*Brief*: Lines below starting with the line with "(0.061, 1.0, 0.807), (-0.405, 0.76, 0.757)]" and going on through the line with "(-0.9, 0.446, 0.953)]" must be output exactly; the rest of the records must be left out.

*Supplied data*:

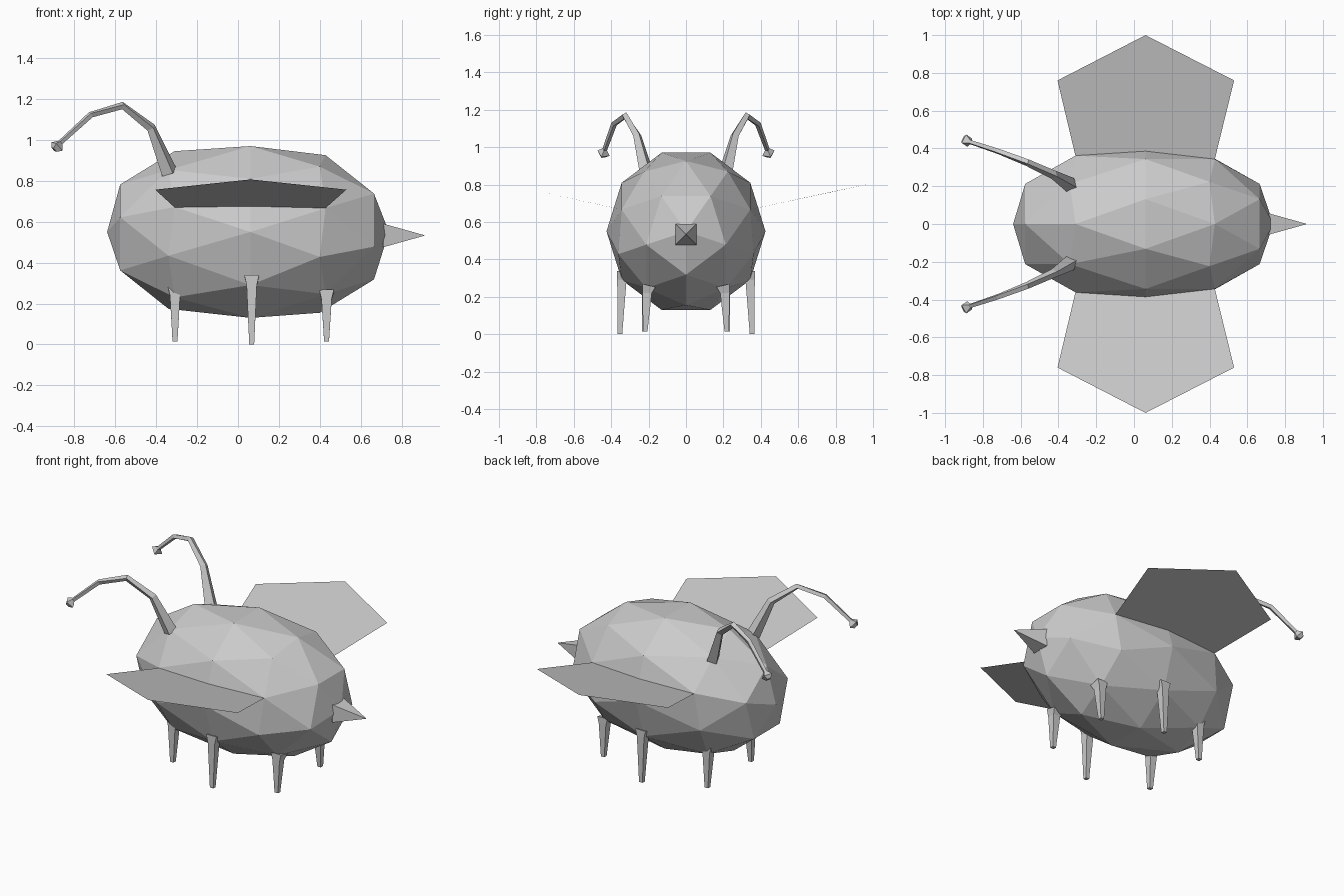
import bpy, bmesh, math
from mathutils import Vector

if "Cube" in bpy.data.objects:
    bpy.data.objects.remove(bpy.data.objects["Cube"])

grey = bpy.data.materials.new("light grey")
grey.diffuse_color = (0.6, 0.6, 0.6, 1)
grey.use_nodes = True
grey.node_tree.nodes["Principled BSDF"].inputs["Base Color"].default_value = grey.diffuse_color


def add_object(name, bm):
    bmesh.ops.recalc_face_normals(bm, faces=bm.faces[:])
    mesh = bpy.data.meshes.new(name)
    bm.to_mesh(mesh)
    bm.free()
    mesh.materials.append(grey)
    obj = bpy.data.objects.new(name, mesh)
    bpy.context.collection.objects.link(obj)
    return obj


def loft(name, path, radii, twist=45):
    """Four-sided tube along a path, with one radius per point."""
    bm = bmesh.new()
    pts = [Vector(p) for p in path]
    rings = []
    for i, p in enumerate(pts):
        t = (pts[min(i + 1, len(pts) - 1)] - pts[max(i - 1, 0)]).normalized()
        ref = Vector((0, 1, 0))
        u = (ref - t * ref.dot(t)).normalized()
        v = t.cross(u)
        ring = []
        for k in range(4):
            a = math.radians(twist + 90 * k)
            ring.append(bm.verts.new(p + (u * math.cos(a) + v * math.sin(a)) * radii[i]))
        rings.append(ring)
    for a, b in zip(rings, rings[1:]):
        for k in range(4):
            bm.faces.new((a[k], a[(k + 1) % 4], b[(k + 1) % 4], b[k]))
    bm.faces.new(rings[0])
    bm.faces.new(rings[-1])
    return add_object(name, bm)


# Body: faceted ball lying along x, its vertex rings spaced by hand
RINGS = {-1.0: -0.64, -0.851: -0.576, -0.526: -0.34, -0.447: -0.31, 0.0: 0.061,
         0.447: 0.40, 0.526: 0.428, 0.851: 0.665, 1.0: 0.738}
bm = bmesh.new()
bmesh.ops.create_icosphere(bm, subdivisions=2, radius=1)
for v in bm.verts:
    x, y, z = v.co
    ring = min(RINGS, key=lambda r: abs(r - z))
    v.co = (RINGS[ring], y * 0.425, 0.55 - x * 0.4416)
add_object("body", bm)

# Stinger: pyramid with a tucked-in base
root2 = math.sqrt(2)
loft("stinger", [(0.68, 0, 0.533), (0.712, 0, 0.533), (0.912, 0, 0.533)],
     [0.03 * root2, 0.057 * root2, 0.0015])

for side, label in ((1, "left"), (-1, "right")):
    # Wing: thin five-sided sheet
    bm = bmesh.new()
    outline = [(-0.31, 0.361, 0.67), (0.428, 0.344, 0.667), (0.53, 0.76, 0.757),
               (0.061, 1.0, 0.807), (-0.405, 0.76, 0.757)]
    face = bm.faces.new([bm.verts.new((x, side * y, z)) for x, y, z in outline])
    wing = add_object(label + "_wing", bm)
    if wing.data.polygons[0].normal.z < 0:
        wing.data.flip_normals()

    # Antenna: tapering bent stalk with a knob
    path = [(-0.335, 0.205, 0.84), (-0.425, 0.26, 1.06), (-0.565, 0.325, 1.168),
            (-0.72, 0.385, 1.123), (-0.868, 0.434, 0.988), (-0.885, 0.441, 0.968),
            (-0.9, 0.446, 0.953)]
    loft(label + "_antenna", [(x, side * y, z) for x, y, z in path],
         [0.042, 0.024, 0.019, 0.016, 0.013, 0.036, 0.018], 45 + side * 25)

    # Legs: tapered pegs with a flared top
    for name, x, y, top, foot in (("front", -0.308, 0.212, 0.28, 0.015),
                                  ("middle", 0.067, 0.343, 0.33, 0.0),
                                  ("rear", 0.433, 0.208, 0.26, 0.015)):
        loft(f"{label}_{name}_leg",
             [(x, side * (y - 0.01), top), (x, side * y, top - 0.04),
              (x, side * (y + 0.01), foot)],
             [0.036 * root2, 0.025 * root2, 0.012 * root2])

*Reply to the task*:
               (0.061, 1.0, 0.807), (-0.405, 0.76, 0.757)]
    face = bm.faces.new([bm.verts.new((x, side * y, z)) for x, y, z in outline])
    wing = add_object(label + "_wing", bm)
    if wing.data.polygons[0].normal.z < 0:
        wing.data.flip_normals()

    # Antenna: tapering bent stalk with a knob
    path = [(-0.335, 0.205, 0.84), (-0.425, 0.26, 1.06), (-0.565, 0.325, 1.168),
            (-0.72, 0.385, 1.123), (-0.868, 0.434, 0.988), (-0.885, 0.441, 0.968),
            (-0.9, 0.446, 0.953)]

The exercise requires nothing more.